Washington, DC is home to another event around the same time as the March, one that is huge and inspiring and of even less interest to the mainstream media: the annual Prayer Vigil for Life at the Basilica of the National Shrine of the Immaculate Conception — the largest Roman Catholic church in North America and among the ten largest in the world.
How the Prayer Vigil for Life grew from about 50 people praying all night in the Shrine’s Crypt Church to a televised Mass, with closed circuit TVs throughout both levels of the packed Shrine, and simultaneous “overflow” Masses in various churches and chapels within walking distance to accommodate perhaps 15,000 worshippers that evening alone, is a story worth retelling.
Tonight, you can tune in (or set your recorders) to EWTN at 6:30 PM for the Opening Mass in the Great Upper Church, with Cardinal Seán P. O’Malley, Archbishop of Boston and Chair of the USCCB Committee for Pro-Life Activities as Principal Celebrant and Homilist, and at 7:30 AM on January 22 for the Closing Mass, with the Most Rev. Joseph E. Kurtz, Archbishop of Louisville and President of the USCCB, serving as Principal Celebrant and Homilist.
Be advised, however, that you may not catch a glimpse of Cardinal O’Malley until about the 7 PM mark because he will be preceded in the Procession to the sanctuary by about 500-plus seminarians, lots of deacons, 400-500 priests, about 40-50 bishops and archbishops, the Apostolic Nuncio and 4 or 5 cardinals. But, trust me, you won’t be bored waiting for Mass to begin. The Shrine choir and organist contribute beautifully to the solemnity of the occasion. The faces of pilgrims in the standing-room-only (in every nook, cranny, stairwell and side chapel) crowd are radiant with anticipation and joy to be part of this Mass.
Best of all, you can observe the over 1,000 clergy and seminarians as they process to the sanctuary. They are as diverse a bunch of men as you can imagine: they come in all ages from their early 20s to late 80s, all sizes, all races and most ethnicities, from all parts of the United States. They are religious and secular, academics and pastors, clean-shaven, bearded, bald, shaggy-haired, reserved and exuberant, showing the universality of the Church and God’s call through the ages for holy priests to serve his Church and his people. You can’t help but be moved by the thought of their collective years of faithful service — in the course of their lives, totalling perhaps 50-60,000 years. God bless them!
Lest readers get the wrong idea, I do know that a Mass offered privately by one priest is equal to one celebrated before thousands of worshippers with elaborate pomp and ceremony.

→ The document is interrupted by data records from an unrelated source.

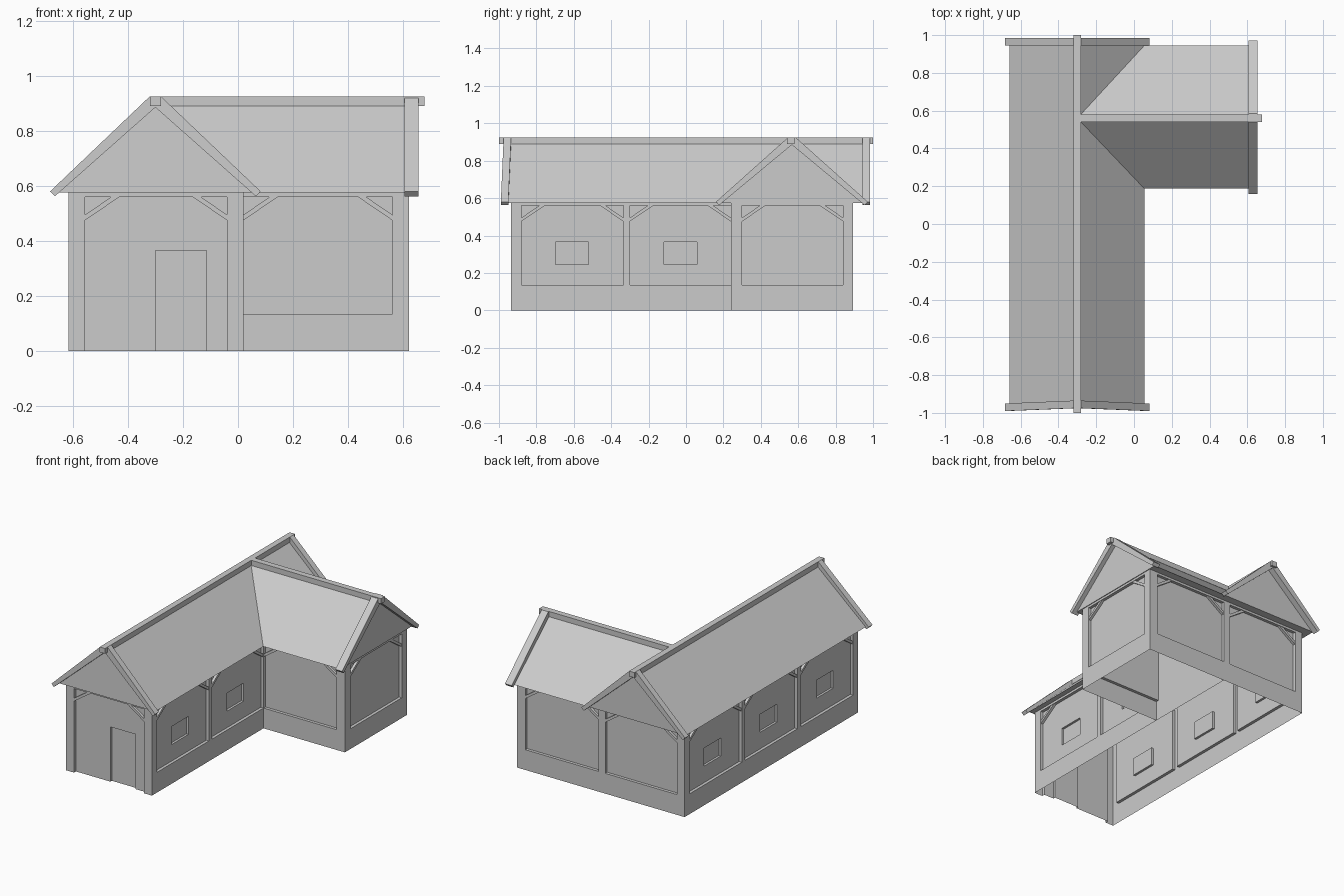
import bpy, bmesh
from mathutils import Vector

if "Cube" in bpy.data.objects:
    bpy.data.objects.remove(bpy.data.objects["Cube"])

RECESS, DEEP = 0.02, 0.035      # panel depth, window/door depth
EAVE, RIDGE = 0.575, 0.905


def finish(name, bm):
    mesh = bpy.data.meshes.new(name)
    bm.to_mesh(mesh)
    bm.free()
    ob = bpy.data.objects.new(name, mesh)
    bpy.context.collection.objects.link(ob)
    return ob


def loft(name, a, b):
    """Solid between two matching polygons."""
    bm = bmesh.new()
    va = [bm.verts.new(p) for p in a]
    vb = [bm.verts.new(p) for p in b]
    n = len(va)
    bm.faces.new(va)
    bm.faces.new(vb[::-1])
    for i in range(n):
        j = (i + 1) % n
        bm.faces.new((va[i], vb[i], vb[j], va[j]))
    bmesh.ops.recalc_face_normals(bm, faces=bm.faces)
    return finish(name, bm)


def wall(name, start, direction, length, panels=(), sill=0.135, openings=()):
    """Single-skin wall with stepped recesses; panels and openings use world coordinates."""
    d = Vector((*direction, 0))
    out = d.cross(Vector((0, 0, 1)))
    o = Vector((*start, 0))
    sign, base = d.x + d.y, (o.x if d.x else o.y)

    def P(u, z, depth):
        return o + d * u + Vector((0, 0, z)) - out * depth

    def local(p):
        return sorted((w - base) * sign for w in p)

    rects = [(*local(p), sill, 0.56, RECESS) for p in panels]
    rects += [(*local(q[:2]), q[2], q[3], DEEP) for q in openings]
    us = sorted({0, length, *[round(v, 4) for r in rects for v in r[:2]]})
    zs = sorted({0, EAVE, *[v for r in rects for v in r[2:4]]})

    def depth(i, j):
        if not (0 <= i < len(us) - 1 and 0 <= j < len(zs) - 1):
            return 0
        u, z = (us[i] + us[i + 1]) / 2, (zs[j] + zs[j + 1]) / 2
        return max([r[4] for r in rects if r[0] < u < r[1] and r[2] < z < r[3]], default=0)

    bm = bmesh.new()

    def quad(*pts):
        bm.faces.new([bm.verts.new(P(*p)) for p in pts])

    for i in range(len(us)):
        for j in range(len(zs) - 1):
            c, z0, z1 = depth(i, j), zs[j], zs[j + 1]
            if i < len(us) - 1:
                u0, u1 = us[i], us[i + 1]
                quad((u0, z0, c), (u1, z0, c), (u1, z1, c), (u0, z1, c))
                below = depth(i, j - 1)
                if j and below != c:
                    quad((u0, z0, below), (u1, z0, below), (u1, z0, c), (u0, z0, c))
            left = depth(i - 1, j)
            if left != c:
                quad((us[i], z0, left), (us[i], z0, c), (us[i], z1, c), (us[i], z1, left))
    bmesh.ops.remove_doubles(bm, verts=bm.verts, dist=1e-5)
    bmesh.ops.dissolve_limit(bm, angle_limit=0.01, verts=bm.verts, edges=bm.edges)
    finish(name, bm)

    # Corner braces in each panel
    for p in panels:
        u0, u1 = local(p)
        for u, s in ((u0, 1), (u1, -1)):
            prof = [(u, 0.475), (u + s * 0.125, 0.56), (u + s * 0.095, 0.56), (u, 0.495)]
            loft(name + "_brace", [P(a, z, 0.003) for a, z in prof],
                 [P(a, z, RECESS) for a, z in prof])


# Walls
def windows(*centres):
    return [(c - 0.088, c + 0.088, 0.245, 0.365) for c in centres]


X0, X1, X2 = -0.615, 0.02, 0.62
Y0, Y1, Y2 = -0.935, 0.24, 0.893
wall("front_wall", (X0, Y0), (1, 0), X1 - X0, [(-0.555, -0.04)], 0, [(-0.30, -0.115, 0, 0.365)])
wall("main_right_wall", (X1, Y0), (0, 1), Y1 - Y0, [(-0.88, -0.335), (-0.30, 0.24)],
     openings=windows(-0.61, -0.03))
wall("inner_wall", (X1, Y1), (0, 1), Y2 - Y1)
wall("wing_front_wall", (X1, Y1), (1, 0), X2 - X1, [(0.02, 0.56)])
wall("wing_end_wall", (X2, Y1), (0, 1), Y2 - Y1, [(0.30, 0.84)])
wall("back_wall", (X2, Y2), (-1, 0), X2 - X0, [(0.02, 0.56), (-0.56, -0.03)])
wall("left_wall", (X0, Y2), (0, -1), Y2 - Y0,
     [(0.29, 0.84), (-0.295, 0.255), (-0.88, -0.335)], openings=windows(0.57, -0.02, -0.61))

# Roof prisms
RX, RY = -0.30, 0.56
loft("main_roof",
     [(-0.66, -0.95, EAVE), (RX, -0.935, RIDGE), (0.055, -0.95, EAVE)],
     [(-0.66, 0.945, EAVE), (RX, 0.945, RIDGE), (0.055, 0.945, EAVE)])
loft("wing_roof",
     [(RX, 0.187, EAVE), (RX, RY, RIDGE), (RX, 0.945, EAVE)],
     [(0.625, 0.187, EAVE), (0.625, RY, RIDGE), (0.625, 0.945, EAVE)])


# Bargeboards: profile is (across, height, skew factor)
def barge(name, place, half, near, far, skew=0):
    for s in (-1, 1):
        prof = [(0, 0.925, 0), (0.02, 0.925, 0), (half + 0.02, 0.58, 1),
                (half + 0.003, 0.562, 1), (0, 0.885, 0)]
        loft(name, [place(s * a, near + skew * k, z) for a, z, k in prof],
             [place(s * a, far + skew * k, z) for a, z, k in prof])


def across_x(a, along, z):
    return (RX + a, along, z)


def across_y(a, along, z):
    return (along, RY + 0.006 + a, z)


barge("front_bargeboard", across_x, 0.362, -0.935, -0.975, -0.015)
barge("back_bargeboard", across_x, 0.362, 0.945, 0.985)
barge("wing_bargeboard", across_y, 0.386, 0.605, 0.655)

# Ridge beams
sq = [(-0.02, 0.89), (0.02, 0.89), (0.02, 0.925), (-0.02, 0.925)]
loft("main_ridge", [across_x(a, -1, z) for a, z in sq], [across_x(a, 1, z) for a, z in sq])
loft("wing_ridge", [(RX, RY + a, z) for a, z in sq], [(0.677, RY + a, z) for a, z in sq])
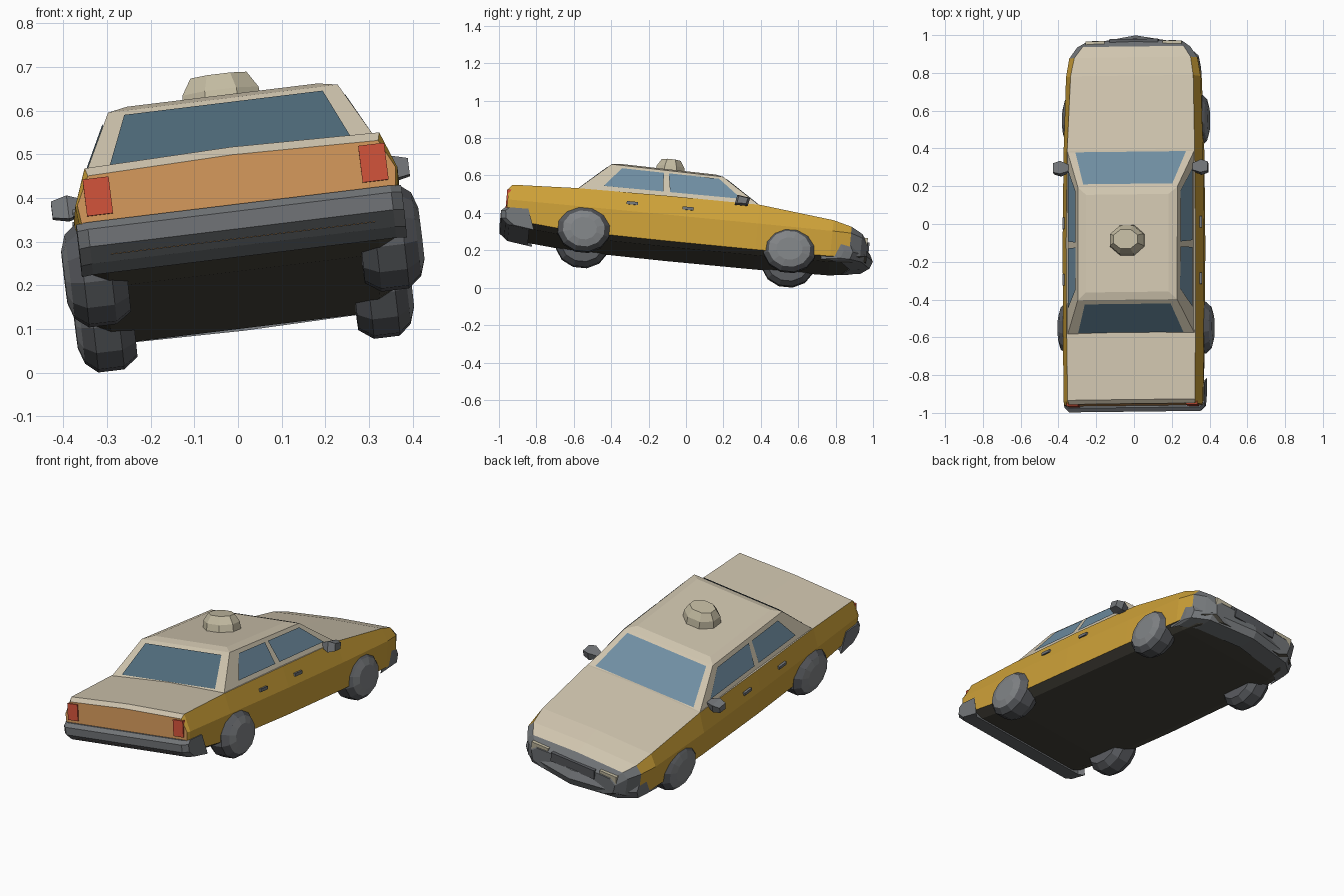
import bpy, bmesh, math
from mathutils import Matrix, Vector

if "Cube" in bpy.data.objects:
    bpy.data.objects.remove(bpy.data.objects["Cube"])

# The whole car is slightly pitched nose-down and rolled
TILT = (Matrix.Translation((0, 0, 0.305)) @ Matrix.Rotation(math.radians(-5.5), 4, 'X')
        @ Matrix.Rotation(math.radians(-7), 4, 'Y'))


def material(name, r, g, b):
    m = bpy.data.materials.new(name)
    m.diffuse_color = (r, g, b, 1)
    m.use_nodes = True
    m.node_tree.nodes["Principled BSDF"].inputs["Base Color"].default_value = m.diffuse_color
    return m


CREAM = material("cream_paint", 0.62, 0.55, 0.42)
YELLOW = material("yellow_paint", 0.62, 0.36, 0.04)
ORANGE = material("orange_paint", 0.62, 0.30, 0.10)
RED = material("red_lens", 0.60, 0.08, 0.04)
GLASS = material("blue_glass", 0.16, 0.27, 0.36)
DARK_GLASS = material("dark_glass", 0.08, 0.15, 0.20)
GREY = material("grey_trim", 0.17, 0.18, 0.19)
DARK = material("dark_underside", 0.07, 0.065, 0.05)
TYRE = material("tyre", 0.10, 0.105, 0.115)
HUB = material("hub", 0.22, 0.23, 0.24)
LAMP = material("pale_lamp", 0.55, 0.50, 0.36)


def finish(name, bm, mats, recalc=True):
    if recalc:
        bmesh.ops.recalc_face_normals(bm, faces=bm.faces)
    bm.transform(TILT)
    me = bpy.data.meshes.new(name)
    bm.to_mesh(me)
    bm.free()
    for m in mats:
        me.materials.append(m)
    ob = bpy.data.objects.new(name, me)
    bpy.context.collection.objects.link(ob)
    return ob


def loft(name, rings, mats, pick=lambda i, j: 0, caps=(0, 0)):
    bm = bmesh.new()
    vs = [[bm.verts.new(p) for p in r] for r in rings]
    n = len(rings[0])
    for i in range(len(vs) - 1):
        for j in range(n):
            k = (j + 1) % n
            f = bm.faces.new((vs[i][j], vs[i][k], vs[i + 1][k], vs[i + 1][j]))
            f.material_index = pick(i, j)
    bm.faces.new(vs[0]).material_index = caps[0]
    bm.faces.new(vs[-1]).material_index = caps[1]
    return finish(name, bm, mats)


def box(name, centre, size, mat):
    bm = bmesh.new()
    bmesh.ops.create_cube(bm, size=1, matrix=Matrix.Translation(centre) @ Matrix.Diagonal((*size, 1)))
    return finish(name, bm, [mat])


def panel(name, quad, u0, u1, v0, v1, mat):
    """Pane lying just above a quad given as base pair, then top pair."""
    a, b, c, d = map(Vector, quad)
    pts = [a.lerp(b, u).lerp(d.lerp(c, u), v)
           for u, v in ((u0, v0), (u1, v0), (u1, v1), (u0, v1))]
    n = (pts[1] - pts[0]).cross(pts[3] - pts[0]).normalized()
    if n.dot(pts[0] - Vector((0, -0.1, 0.05))) < 0:
        n.negate()
        pts.reverse()
    bm = bmesh.new()
    bm.faces.new([bm.verts.new(p + n * 0.006) for p in pts])
    return finish(name, bm, [mat], recalc=False)


# Lower body: cross-sections along the length (y, half width, top, bottom)
def section(y, w, top, bot):
    mid = min(0.03, top - 0.025)
    half = [(0, top + 0.008), (w - 0.01, top), (w + 0.022, mid),
            (w + 0.012, bot + 0.025), (w - 0.04, bot)]
    full = half + [(-x, z) for x, z in reversed(half[1:])]
    return [(x, y, z) for x, z in full]


STATIONS = [(-0.965, 0.345, 0.095, -0.09), (-0.945, 0.35, 0.115, -0.10),
            (-0.60, 0.353, 0.130, -0.13), (-0.10, 0.355, 0.135, -0.135),
            (0.38, 0.35, 0.135, -0.135), (0.78, 0.337, 0.092, -0.13),
            (0.88, 0.32, 0.068, -0.12), (0.94, 0.28, 0.040, -0.11), (0.975, 0.23, 0.0, -0.10)]


def body_paint(i, j):
    if j in (0, 8):
        return 3 if i == 7 else 0
    if j in (3, 4, 5):
        return 2
    return 3 if i >= 6 else 1


loft("body", [section(*s) for s in STATIONS], [CREAM, YELLOW, DARK, GREY, ORANGE],
     body_paint, caps=(4, 3))

# Cabin: base ring, shoulder ring, roof crown
def ring(w, y0, y1, z0, z1):
    return [(w, y1, z1), (-w, y1, z1), (-w, y0, z0), (w, y0, z0)]


base = ring(0.34, -0.60, 0.38, 0.125, 0.13)
roof = ring(0.265, -0.43, 0.17, 0.285, 0.275)
loft("cabin", [base, roof, ring(0.22, -0.39, 0.13, 0.297, 0.289)], [CREAM])

# Windows
def side_of(i, j):
    return (base[i], base[j], roof[j], roof[i])


panel("windscreen", side_of(0, 1), 0.06, 0.94, 0.06, 0.93, GLASS)
panel("rear_window", side_of(2, 3), 0.08, 0.92, 0.08, 0.90, DARK_GLASS)
for side, quad in (("left", side_of(2, 1)), ("right", side_of(3, 0))):
    panel(side + "_rear_side_window", quad, 0.12, 0.47, 0.18, 0.88, GLASS)
    panel(side + "_front_side_window", quad, 0.51, 0.93, 0.18, 0.88, GLASS)

# Roof sign: squat tapered octagon
def octagon(rx, ry, z):
    return [(rx * math.cos(a), -0.115 + ry * math.sin(a), z)
            for a in (math.radians(22.5 + 45 * k) for k in range(8))]


loft("roof_sign", [octagon(0.10, 0.088, 0.285), octagon(0.095, 0.08, 0.33),
                   octagon(0.07, 0.055, 0.368)], [LAMP])

# Bumpers: a bar profile (inset, z) swept across the width
def bumper(name, path, profile, sign):
    rings = [[(x, y - sign * d, z) for d, z in profile] for x, y in path]
    return loft(name, rings, [GREY])


bumper("front_bumper", [(-0.345, 0.85), (-0.335, 0.90), (-0.26, 0.965), (0, 1.01),
                        (0.26, 0.965), (0.335, 0.90), (0.345, 0.85)],
       [(0.10, -0.01), (0.02, -0.03), (0, -0.07), (0.015, -0.11), (0.12, -0.125)], 1)
bumper("rear_bumper", [(-0.375, -0.97), (-0.35, -0.995), (0.35, -0.995), (0.375, -0.97)],
       [(0.12, -0.01), (0.02, -0.012), (0, -0.03), (0.005, -0.07), (0.05, -0.105), (0.16, -0.12)], -1)

# Front grille
box("grille", (0, 0.968, -0.01), (0.26, 0.03, 0.05), TYRE)

# Wheels: lathed rings (radius fraction, x)
def wheel(name, s, y, x_in, x_out):
    def circle(r, x):
        return [(s * x, y + 0.142 * r * math.cos(a), -0.09 + 0.122 * r * math.sin(a))
                for a in (2 * math.pi * (k + 0.5) / 12 for k in range(12))]
    d = x_out - x_in
    rings = [circle(0.8, x_in), circle(1, x_in + 0.25 * d), circle(1, x_in + 0.7 * d),
             circle(0.8, x_out - 0.012), circle(0.5, x_out)]
    loft(name, rings, [TYRE, HUB], lambda i, j: 1 if i == 3 else 0, caps=(0, 1))


for side, s in (("left", -1), ("right", 1)):
    wheel(side + "_rear_wheel", s, -0.545, 0.27, 0.412)
    wheel(side + "_front_wheel", s, 0.56, 0.255, 0.388)
    # Mirrors, lamps and door handles on each side
    loft(side + "_mirror", [[(s * x, 0.285 + dy * r, 0.143 + dz * r)
                             for dy, dz in ((-0.04, -0.025), (0.03, -0.025), (0.04, 0.02), (-0.03, 0.03))]
                            for x, r in ((0.33, 0.5), (0.375, 1), (0.412, 0.7))], [GREY])
    box(side + "_tail_lamp", (s * 0.318, -0.957, 0.045), (0.06, 0.03, 0.085), RED)
    box(side + "_headlamp", (s * 0.205, 0.957, 0.0), (0.10, 0.03, 0.045), LAMP)
    for part, y in (("rear", -0.30), ("front", 0.0)):
        box(f"{side}_{part}_door_handle", (s * 0.366, y, 0.075), (0.012, 0.06, 0.016), GREY)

Both are re-presentations of Christ’s sacrifice on Calvary; Jesus again, but in an unbloody way, offers His Body and Blood to the Father for our salvation. And there is a risk, of course, that the music and spectacle might distract people from Jesus’ sacrifice on the altar. But in twenty years of attending the Opening Mass of the Prayer Vigil for Life, it’s clear that (nearly all) the assembly is gathered to worship and to pray that every human life will be valued and defended. They don’t come for the bells and smells and hoopla.